A particularly important aspect of the Surveyor 3 analysis was the search for living material on the spacecraft. Surveyor was not sterilized prior to launch, and scientists wanted to know if terrestrial microorganisms had survived for two and a half years in space.
One research group found a small amount of the bacterium Streptococcus mitis in a piece of foam from inside the TV camera. Culture plates from Surveyor 3 camera foam samples(1 cc volume of polyurethane foam)were prepared, and samples sent to the US Communicable Disease Center at Atlanta, Georgia, which confirmed it as Streptococcus mitis, a common harmless bacteria from the nose, mouth and throat in humans. The NASA researchers believed that these bacteria had survived in this location since before launch. They only found evidence for living material in one of 33 samples from various parts of Surveyor that they cultured. This was attributed to the camera not being sterilized on Earth prior to its launch two and a half years previously and this is still the conclusion accepted by NASA for these findings. The 50-100 organisms survived launch, space vacuum, 3 years of radiation exposure, deep-freeze at an average temperature of only 20 degrees above absolute zero, and no nutrient, water or energy source. The United States landed 5 Surveyors on the Moon; Surveyor 3 was the only one of the Surveyors visited by any of the six Apollo landings. No other life forms were found in soil samples retrieved by the Apollo missions or by two Soviet unmanned sampling missions, although amino acids - not necessarily of biological origin - were found in soil retrieved by the Apollo astronauts.

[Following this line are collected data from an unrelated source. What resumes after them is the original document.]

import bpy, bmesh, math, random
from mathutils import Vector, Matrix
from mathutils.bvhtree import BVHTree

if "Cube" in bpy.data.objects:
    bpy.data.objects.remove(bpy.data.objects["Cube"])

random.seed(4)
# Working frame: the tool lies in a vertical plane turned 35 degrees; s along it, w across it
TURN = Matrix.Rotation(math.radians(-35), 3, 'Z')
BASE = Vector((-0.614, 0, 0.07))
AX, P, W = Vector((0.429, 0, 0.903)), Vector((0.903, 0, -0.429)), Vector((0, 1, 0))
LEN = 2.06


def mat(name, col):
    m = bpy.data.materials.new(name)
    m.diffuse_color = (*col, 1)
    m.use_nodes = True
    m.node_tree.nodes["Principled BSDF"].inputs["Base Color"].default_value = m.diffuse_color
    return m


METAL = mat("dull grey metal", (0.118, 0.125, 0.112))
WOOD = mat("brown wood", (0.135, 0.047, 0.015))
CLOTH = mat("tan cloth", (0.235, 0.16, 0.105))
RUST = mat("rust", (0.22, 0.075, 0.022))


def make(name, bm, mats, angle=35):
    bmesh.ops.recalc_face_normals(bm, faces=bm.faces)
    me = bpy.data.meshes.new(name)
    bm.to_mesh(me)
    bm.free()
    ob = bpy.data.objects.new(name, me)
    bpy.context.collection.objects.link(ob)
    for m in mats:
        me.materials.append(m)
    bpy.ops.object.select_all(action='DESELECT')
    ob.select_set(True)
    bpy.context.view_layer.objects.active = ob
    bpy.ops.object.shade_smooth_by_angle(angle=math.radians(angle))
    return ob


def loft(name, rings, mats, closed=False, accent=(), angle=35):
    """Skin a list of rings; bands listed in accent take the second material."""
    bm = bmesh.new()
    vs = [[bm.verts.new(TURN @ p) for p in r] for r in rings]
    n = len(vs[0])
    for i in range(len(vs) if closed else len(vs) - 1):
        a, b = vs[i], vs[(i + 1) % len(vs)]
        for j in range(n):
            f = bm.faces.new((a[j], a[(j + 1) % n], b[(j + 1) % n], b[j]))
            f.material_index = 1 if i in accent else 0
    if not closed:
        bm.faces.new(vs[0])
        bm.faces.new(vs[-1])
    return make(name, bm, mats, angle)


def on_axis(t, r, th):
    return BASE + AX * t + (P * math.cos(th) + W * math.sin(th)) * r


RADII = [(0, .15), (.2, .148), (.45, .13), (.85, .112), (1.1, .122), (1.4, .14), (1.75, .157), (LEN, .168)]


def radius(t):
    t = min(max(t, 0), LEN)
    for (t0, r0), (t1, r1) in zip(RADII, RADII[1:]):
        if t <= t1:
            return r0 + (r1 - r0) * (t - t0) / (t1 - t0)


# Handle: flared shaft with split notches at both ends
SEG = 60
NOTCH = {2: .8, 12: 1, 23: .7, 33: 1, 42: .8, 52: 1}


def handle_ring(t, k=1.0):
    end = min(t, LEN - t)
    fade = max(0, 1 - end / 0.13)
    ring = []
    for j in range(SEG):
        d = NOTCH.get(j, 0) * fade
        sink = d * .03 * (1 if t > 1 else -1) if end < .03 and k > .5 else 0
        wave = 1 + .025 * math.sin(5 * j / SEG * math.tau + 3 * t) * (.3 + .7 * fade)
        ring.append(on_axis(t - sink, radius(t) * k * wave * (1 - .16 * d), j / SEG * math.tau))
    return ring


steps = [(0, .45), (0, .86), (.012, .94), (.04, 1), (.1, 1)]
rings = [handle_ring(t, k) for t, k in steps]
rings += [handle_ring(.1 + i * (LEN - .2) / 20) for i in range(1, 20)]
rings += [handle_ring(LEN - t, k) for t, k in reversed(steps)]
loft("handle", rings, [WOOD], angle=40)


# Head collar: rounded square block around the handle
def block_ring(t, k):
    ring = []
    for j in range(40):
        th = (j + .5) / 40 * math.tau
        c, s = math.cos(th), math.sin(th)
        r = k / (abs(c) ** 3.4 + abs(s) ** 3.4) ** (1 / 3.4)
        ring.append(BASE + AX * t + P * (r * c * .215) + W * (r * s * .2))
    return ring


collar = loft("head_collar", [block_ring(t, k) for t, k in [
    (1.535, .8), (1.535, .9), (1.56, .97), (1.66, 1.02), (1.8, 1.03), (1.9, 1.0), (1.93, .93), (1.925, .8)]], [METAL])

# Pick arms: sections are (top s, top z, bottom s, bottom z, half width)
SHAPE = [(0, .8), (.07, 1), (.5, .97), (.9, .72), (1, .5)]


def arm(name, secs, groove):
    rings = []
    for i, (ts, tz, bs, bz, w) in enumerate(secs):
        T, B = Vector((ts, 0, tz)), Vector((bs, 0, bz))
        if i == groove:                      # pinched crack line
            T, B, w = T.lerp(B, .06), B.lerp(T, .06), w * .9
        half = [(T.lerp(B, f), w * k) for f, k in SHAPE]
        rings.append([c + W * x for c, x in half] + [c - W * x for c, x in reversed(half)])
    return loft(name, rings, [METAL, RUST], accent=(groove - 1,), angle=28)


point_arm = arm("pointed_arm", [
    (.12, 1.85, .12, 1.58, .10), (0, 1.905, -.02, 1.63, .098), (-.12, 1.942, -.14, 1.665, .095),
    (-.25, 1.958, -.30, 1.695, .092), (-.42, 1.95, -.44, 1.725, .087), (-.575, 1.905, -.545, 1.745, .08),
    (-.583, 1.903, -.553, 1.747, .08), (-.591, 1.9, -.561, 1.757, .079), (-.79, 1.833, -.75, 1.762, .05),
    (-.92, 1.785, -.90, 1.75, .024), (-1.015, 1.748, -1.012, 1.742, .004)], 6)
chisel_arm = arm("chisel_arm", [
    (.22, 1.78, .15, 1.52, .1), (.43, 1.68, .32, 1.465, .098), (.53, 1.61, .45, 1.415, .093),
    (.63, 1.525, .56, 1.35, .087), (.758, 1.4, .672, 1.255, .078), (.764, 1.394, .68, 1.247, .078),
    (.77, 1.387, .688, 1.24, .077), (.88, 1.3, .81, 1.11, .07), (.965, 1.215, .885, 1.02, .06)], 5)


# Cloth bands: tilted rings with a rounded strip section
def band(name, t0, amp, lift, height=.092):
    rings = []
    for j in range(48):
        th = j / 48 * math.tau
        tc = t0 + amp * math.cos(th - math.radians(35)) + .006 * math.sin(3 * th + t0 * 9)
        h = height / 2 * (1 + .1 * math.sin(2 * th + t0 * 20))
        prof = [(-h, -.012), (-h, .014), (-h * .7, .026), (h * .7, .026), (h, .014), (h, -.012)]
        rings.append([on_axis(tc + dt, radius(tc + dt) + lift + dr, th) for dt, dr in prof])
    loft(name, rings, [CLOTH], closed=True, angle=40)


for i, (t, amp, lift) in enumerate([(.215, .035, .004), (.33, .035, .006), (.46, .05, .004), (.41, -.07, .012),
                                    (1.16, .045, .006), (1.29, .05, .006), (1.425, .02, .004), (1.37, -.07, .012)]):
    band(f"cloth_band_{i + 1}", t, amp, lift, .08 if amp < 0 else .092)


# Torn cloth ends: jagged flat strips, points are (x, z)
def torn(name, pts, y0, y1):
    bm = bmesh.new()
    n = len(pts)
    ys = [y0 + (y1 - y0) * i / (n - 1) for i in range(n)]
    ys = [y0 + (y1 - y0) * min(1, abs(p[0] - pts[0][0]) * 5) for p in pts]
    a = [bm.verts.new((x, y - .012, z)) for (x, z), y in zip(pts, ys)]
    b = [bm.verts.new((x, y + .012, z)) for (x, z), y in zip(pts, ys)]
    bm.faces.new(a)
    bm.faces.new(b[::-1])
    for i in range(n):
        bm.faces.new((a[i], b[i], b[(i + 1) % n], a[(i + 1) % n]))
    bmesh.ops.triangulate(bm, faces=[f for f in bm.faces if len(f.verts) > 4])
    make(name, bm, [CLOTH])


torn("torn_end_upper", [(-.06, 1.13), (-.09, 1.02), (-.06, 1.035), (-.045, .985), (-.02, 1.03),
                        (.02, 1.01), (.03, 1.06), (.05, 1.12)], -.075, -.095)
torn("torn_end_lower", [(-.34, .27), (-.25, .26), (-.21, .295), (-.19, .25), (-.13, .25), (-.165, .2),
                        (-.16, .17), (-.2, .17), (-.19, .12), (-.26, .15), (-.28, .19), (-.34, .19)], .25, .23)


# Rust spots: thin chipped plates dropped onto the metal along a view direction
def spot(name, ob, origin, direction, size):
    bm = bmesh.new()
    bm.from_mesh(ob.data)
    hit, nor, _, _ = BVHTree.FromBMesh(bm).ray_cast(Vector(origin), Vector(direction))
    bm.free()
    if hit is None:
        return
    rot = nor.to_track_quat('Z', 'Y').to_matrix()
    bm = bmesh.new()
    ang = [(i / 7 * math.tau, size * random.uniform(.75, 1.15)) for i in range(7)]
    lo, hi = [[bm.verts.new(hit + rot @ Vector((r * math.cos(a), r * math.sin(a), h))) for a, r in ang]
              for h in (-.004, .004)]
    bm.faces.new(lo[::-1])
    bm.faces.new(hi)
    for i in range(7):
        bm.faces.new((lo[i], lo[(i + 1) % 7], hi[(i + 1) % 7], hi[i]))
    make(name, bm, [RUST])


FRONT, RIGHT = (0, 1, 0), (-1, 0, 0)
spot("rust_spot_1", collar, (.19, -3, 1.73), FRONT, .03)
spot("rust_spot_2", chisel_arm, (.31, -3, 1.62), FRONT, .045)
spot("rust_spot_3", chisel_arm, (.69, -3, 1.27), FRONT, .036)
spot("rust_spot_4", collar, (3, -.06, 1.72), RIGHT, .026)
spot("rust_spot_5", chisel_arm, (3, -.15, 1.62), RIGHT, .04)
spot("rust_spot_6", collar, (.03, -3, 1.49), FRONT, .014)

Another research group found no evidence of life inside a section of electrical cable. Some people associated with the curation of the Surveyor 3 materials have suggested that the one positive detection of life may be the result of accidental contamination of the material after it was returned to Earth. Other explanations include that a breach of sterile procedure took place at just the right time to produce a false positive result. One of the implements being used to scrape samples off the Surveyor parts could have been laid down on a non-sterile laboratory bench, and then was used to collect surface samples for culturing. It is, therefore, quite possible that the microorganisms were transferred to the camera after its return to Earth. Furthermore, the Surveyor 3 camera was returned from the Moon in a nylon duffel bag, and was not in the type of sealed airtight metal container used to return lunar samples in the early Apollo missions. It is therefore possible that it was contaminated by the astronauts and the environment in the Apollo 12 capsule itself. The bacterial test is now non-repeatable because the parts were subsequently taken out of quarantine and fully re-exposed to terrestrial conditions (the Surveyor 3 camera is now on display in the Smithsonian Air and Space Museum in Washington, D.C.). This subject was covered in the 2008 Discovery Channel documentary series, When We Left Earth.
|Mission||Launch/Start Date||Landing/End Date||Duration|
|Apollo 12||11/14/1969||11/24/1969||10 days|